WORK ITEM: Copy every line of the records that includes the word "verts".

DATA LISTING:
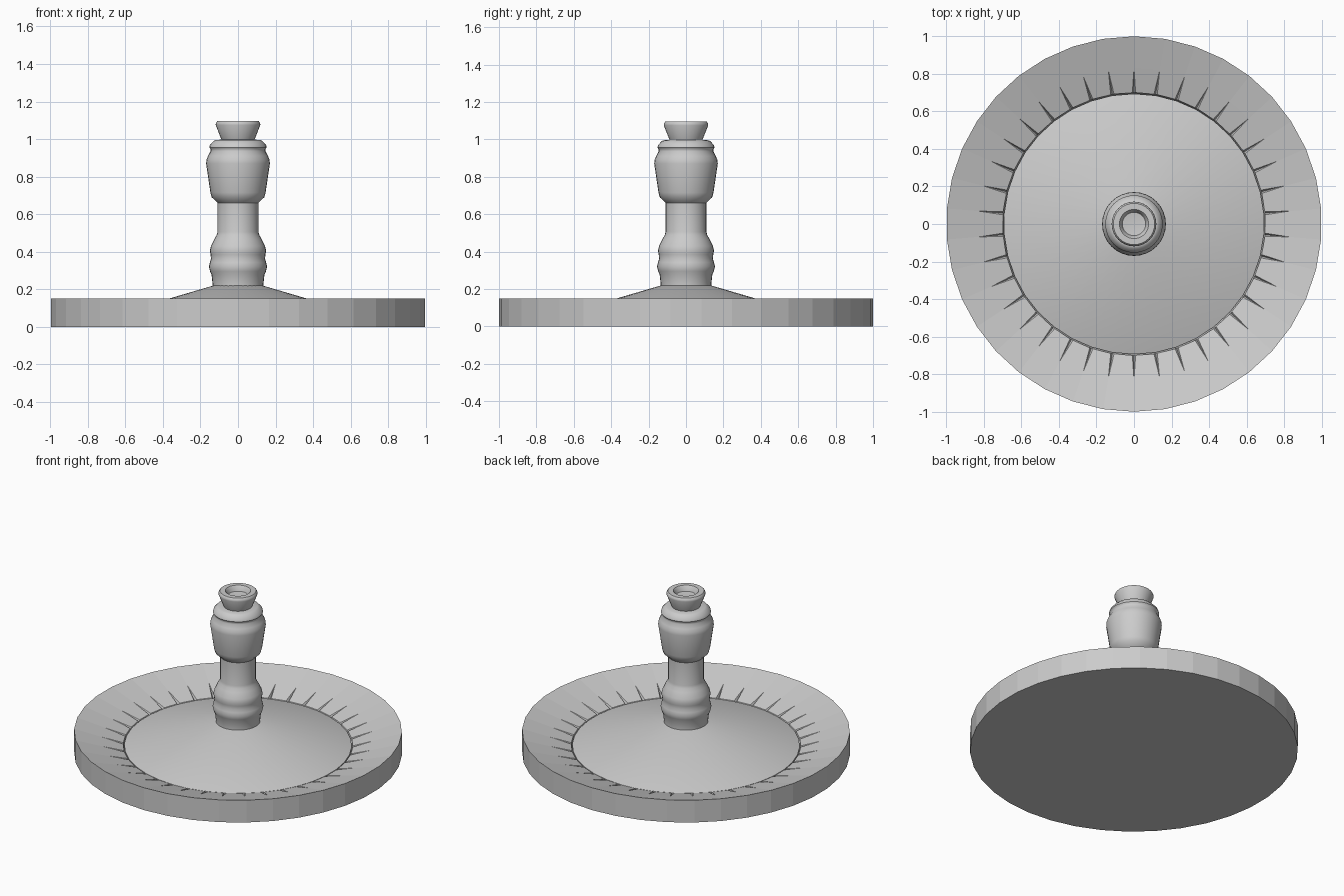
import bpy, bmesh
from math import sin, cos, pi, radians

if "Cube" in bpy.data.objects:
    bpy.data.objects.remove(bpy.data.objects["Cube"])

N = 38  # sides of the basin, one slit per corner


def add_object(name, bm, smooth=None):
    bmesh.ops.remove_doubles(bm, verts=bm.verts, dist=1e-5)
    bmesh.ops.recalc_face_normals(bm, faces=bm.faces)
    me = bpy.data.meshes.new(name)
    bm.to_mesh(me)
    bm.free()
    ob = bpy.data.objects.new(name, me)
    bpy.context.collection.objects.link(ob)
    if smooth:
        bpy.ops.object.select_all(action='DESELECT')
        ob.select_set(True)
        bpy.context.view_layer.objects.active = ob
        bpy.ops.object.shade_smooth_by_angle(angle=radians(smooth))
    return ob


def lathe(name, profile, sides, smooth):
    bm = bmesh.new()
    rings = []
    for r, z in profile:
        if r == 0:
            rings.append([bm.verts.new((0, 0, z))] * sides)
        else:
            rings.append([bm.verts.new((r * sin(2 * pi * i / sides),
                                        r * cos(2 * pi * i / sides), z))
                          for i in range(sides)])
    for a, b in zip(rings, rings[1:]):
        for i in range(sides):
            j = (i + 1) % sides
            quad = list(dict.fromkeys((a[i], a[j], b[j], b[i])))
            bm.faces.new(quad)
    return add_object(name, bm, smooth)


# Basin: flat-sided disc with a sloped rim cut by tapered slits
bm = bmesh.new()
R_OUT, R_TIP, R_IN = 1.0, 0.83, 0.70
Z_OUT, Z_IN = 0.15, 0.057
z_tip = Z_IN + (Z_OUT - Z_IN) * (R_TIP - R_IN) / (R_OUT - R_IN)


def ring(r, z, offset=0.0):
    return [bm.verts.new((r * sin(2 * pi * i / N + offset),
                          r * cos(2 * pi * i / N + offset), z)) for i in range(N)]


half = 0.009 / R_IN
base = ring(R_OUT, 0)
outer = ring(R_OUT, Z_OUT)
tip = ring(R_TIP, z_tip)
left, right = ring(R_IN, Z_IN, -half), ring(R_IN, Z_IN, half)
bottom = ring(R_IN, 0.04)
inner = ring(0.69, 0.035)
bm.faces.new(base)
bm.faces.new(inner)
for i in range(N):
    j = (i + 1) % N
    bm.faces.new((base[i], base[j], outer[j], outer[i]))
    bm.faces.new((outer[i], outer[j], tip[j], tip[i]))
    bm.faces.new((tip[i], tip[j], left[j], right[i]))
    bm.faces.new((tip[i], left[i], bottom[i]))
    bm.faces.new((tip[i], bottom[i], right[i]))
    bm.faces.new((right[i], left[j], bottom[j], inner[j], inner[i], bottom[i]))
add_object("basin", bm)

# Sloped floor rising to the column
lathe("basin_floor", [(0.694, 0.036), (0.694, 0.055), (0.13, 0.22), (0, 0.22)], N, 30)

# Turned column with a dished nozzle
column = [
    (0, 0.21), (0.135, 0.21), (0.135, 0.225), (0.141, 0.278), (0.149, 0.295),
    (0.155, 0.32), (0.150, 0.342), (0.144, 0.362), (0.146, 0.385), (0.150, 0.405),
    (0.144, 0.43), (0.126, 0.467), (0.114, 0.488), (0.109, 0.505),
    (0.109, 0.66), (0.117, 0.668), (0.140, 0.69), (0.147, 0.715),
    (0.170, 0.87), (0.168, 0.89), (0.160, 0.91), (0.146, 0.936), (0.147, 0.948),
    (0.153, 0.956), (0.149, 0.97), (0.130, 0.99), (0.120, 0.995), (0.088, 0.997),
    (0.119, 1.075), (0.118, 1.086), (0.110, 1.096), (0.078, 1.096),
    (0.070, 1.085), (0.062, 1.062), (0, 1.055)]
lathe("column", column, 32, 35)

TASK SOLUTION:
    bmesh.ops.remove_doubles(bm, verts=bm.verts, dist=1e-5)
            rings.append([bm.verts.new((0, 0, z))] * sides)
            rings.append([bm.verts.new((r * sin(2 * pi * i / sides),
    return [bm.verts.new((r * sin(2 * pi * i / N + offset),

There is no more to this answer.